Are NDPES permits required for storm water runoff from logging roads?
SCOTUS also granted certiorari to review two consolidated cases, Decker v. Northwest Envtl. Defense Center and Georgia-Pacific West Inc. v. Northwest Envtl. Defense Center, where the Ninth Circuit determined that storm water runoff from logging roads requires a NPDES permit under the CWA.
Oregon officials had argued that the runoff at issue was subject to the EPA’s “Silviculture Rule,” which exempts natural runoff from silvicultural activities from the CWA’s definition of point source. Non-point source runoff is exempt from CWA permitting requirements and is left instead to state regulation. The Ninth Circuit rejected this argument and held that logging roads are point sources that must be regulated by NPDES permits.
Because the logging activities at issue collect storm water runoff through a system of ditches, culverts, and channels, which is then discharged into nearby streams and rivers, the Ninth Circuit held that this type of runoff falls under the CWA’s definition of a point source (“any discernible, confined and discrete conveyance”) and is thus not exempt by the Silvicultural Rule.
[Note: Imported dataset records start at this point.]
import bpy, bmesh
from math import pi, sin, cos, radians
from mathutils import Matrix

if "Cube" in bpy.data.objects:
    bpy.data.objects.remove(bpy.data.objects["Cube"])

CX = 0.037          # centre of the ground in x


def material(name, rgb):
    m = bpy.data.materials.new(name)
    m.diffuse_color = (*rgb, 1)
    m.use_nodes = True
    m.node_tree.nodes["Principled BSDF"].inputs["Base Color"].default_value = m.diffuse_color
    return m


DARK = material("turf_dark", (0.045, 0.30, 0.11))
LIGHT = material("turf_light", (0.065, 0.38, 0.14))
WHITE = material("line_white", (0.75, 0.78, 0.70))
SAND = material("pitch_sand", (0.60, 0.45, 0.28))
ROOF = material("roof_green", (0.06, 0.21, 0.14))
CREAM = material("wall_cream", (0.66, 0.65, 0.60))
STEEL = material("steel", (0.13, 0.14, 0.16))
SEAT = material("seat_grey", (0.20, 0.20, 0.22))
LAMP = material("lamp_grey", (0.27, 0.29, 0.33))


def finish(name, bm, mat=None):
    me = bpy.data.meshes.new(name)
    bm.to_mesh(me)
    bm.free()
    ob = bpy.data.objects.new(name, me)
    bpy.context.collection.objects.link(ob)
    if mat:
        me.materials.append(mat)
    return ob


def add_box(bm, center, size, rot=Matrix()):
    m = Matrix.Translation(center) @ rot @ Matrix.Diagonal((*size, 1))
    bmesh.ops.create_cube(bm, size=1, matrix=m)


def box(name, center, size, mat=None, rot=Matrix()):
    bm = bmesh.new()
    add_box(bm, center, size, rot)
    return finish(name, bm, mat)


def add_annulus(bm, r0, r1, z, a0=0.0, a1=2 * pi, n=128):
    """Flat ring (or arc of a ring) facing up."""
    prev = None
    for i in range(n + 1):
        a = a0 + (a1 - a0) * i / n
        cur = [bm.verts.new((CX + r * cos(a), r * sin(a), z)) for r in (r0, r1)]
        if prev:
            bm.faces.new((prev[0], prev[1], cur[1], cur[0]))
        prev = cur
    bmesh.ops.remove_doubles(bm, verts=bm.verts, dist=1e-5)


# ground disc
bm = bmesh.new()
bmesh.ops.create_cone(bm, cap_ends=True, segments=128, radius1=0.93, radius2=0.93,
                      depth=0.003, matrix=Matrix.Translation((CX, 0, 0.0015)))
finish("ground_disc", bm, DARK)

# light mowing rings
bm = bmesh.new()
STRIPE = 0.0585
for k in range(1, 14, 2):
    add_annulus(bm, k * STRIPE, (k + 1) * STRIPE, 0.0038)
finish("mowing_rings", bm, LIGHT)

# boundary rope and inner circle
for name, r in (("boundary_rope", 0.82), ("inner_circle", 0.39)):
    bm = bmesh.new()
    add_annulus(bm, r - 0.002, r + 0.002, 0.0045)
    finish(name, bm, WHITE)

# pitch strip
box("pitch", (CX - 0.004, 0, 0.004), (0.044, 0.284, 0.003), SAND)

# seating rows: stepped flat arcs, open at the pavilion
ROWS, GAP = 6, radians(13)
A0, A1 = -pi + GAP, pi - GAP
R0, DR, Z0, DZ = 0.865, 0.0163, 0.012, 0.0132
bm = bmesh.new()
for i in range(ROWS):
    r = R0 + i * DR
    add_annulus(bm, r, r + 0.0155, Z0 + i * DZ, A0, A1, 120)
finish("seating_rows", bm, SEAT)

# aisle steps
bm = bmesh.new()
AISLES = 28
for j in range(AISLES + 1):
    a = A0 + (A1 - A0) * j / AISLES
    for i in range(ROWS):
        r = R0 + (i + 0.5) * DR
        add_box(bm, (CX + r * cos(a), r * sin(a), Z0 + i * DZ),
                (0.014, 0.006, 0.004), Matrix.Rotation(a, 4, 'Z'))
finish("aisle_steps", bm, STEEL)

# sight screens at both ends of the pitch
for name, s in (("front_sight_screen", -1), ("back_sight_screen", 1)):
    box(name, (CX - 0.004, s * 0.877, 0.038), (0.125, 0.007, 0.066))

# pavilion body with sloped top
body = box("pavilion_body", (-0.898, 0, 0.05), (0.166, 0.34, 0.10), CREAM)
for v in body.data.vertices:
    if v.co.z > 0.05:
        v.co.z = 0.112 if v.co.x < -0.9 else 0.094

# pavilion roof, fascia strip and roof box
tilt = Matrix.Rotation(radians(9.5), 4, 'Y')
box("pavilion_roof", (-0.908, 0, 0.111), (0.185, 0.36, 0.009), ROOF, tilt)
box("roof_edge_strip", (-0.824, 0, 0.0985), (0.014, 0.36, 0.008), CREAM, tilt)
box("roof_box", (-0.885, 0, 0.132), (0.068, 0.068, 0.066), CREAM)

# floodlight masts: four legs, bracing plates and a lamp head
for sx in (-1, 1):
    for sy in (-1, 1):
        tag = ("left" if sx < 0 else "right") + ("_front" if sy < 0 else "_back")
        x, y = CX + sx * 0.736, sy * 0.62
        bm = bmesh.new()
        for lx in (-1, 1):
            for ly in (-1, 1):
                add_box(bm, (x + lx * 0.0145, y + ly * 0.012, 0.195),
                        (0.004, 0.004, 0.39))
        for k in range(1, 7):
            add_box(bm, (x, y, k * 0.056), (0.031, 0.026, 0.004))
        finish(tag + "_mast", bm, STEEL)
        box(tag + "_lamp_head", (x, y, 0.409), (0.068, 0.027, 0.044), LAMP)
The court of appeals further reasoned that because storm water discharges from forest roads are “associated with industrial activity,” they must be covered by the CWA. 
SCOTUS agreed to review the question of whether the Ninth Circuit should have deferred to the EPA’s position that channeled runoff from forest roads is not a “point source” and does not require an NPDES permit.
Regardless of which way SCOTUS decides, the holdings in both cases will have a major impact on the scope of the EPA’s permitting authority under the CWA, which will in turn have significant implications for regulated entities.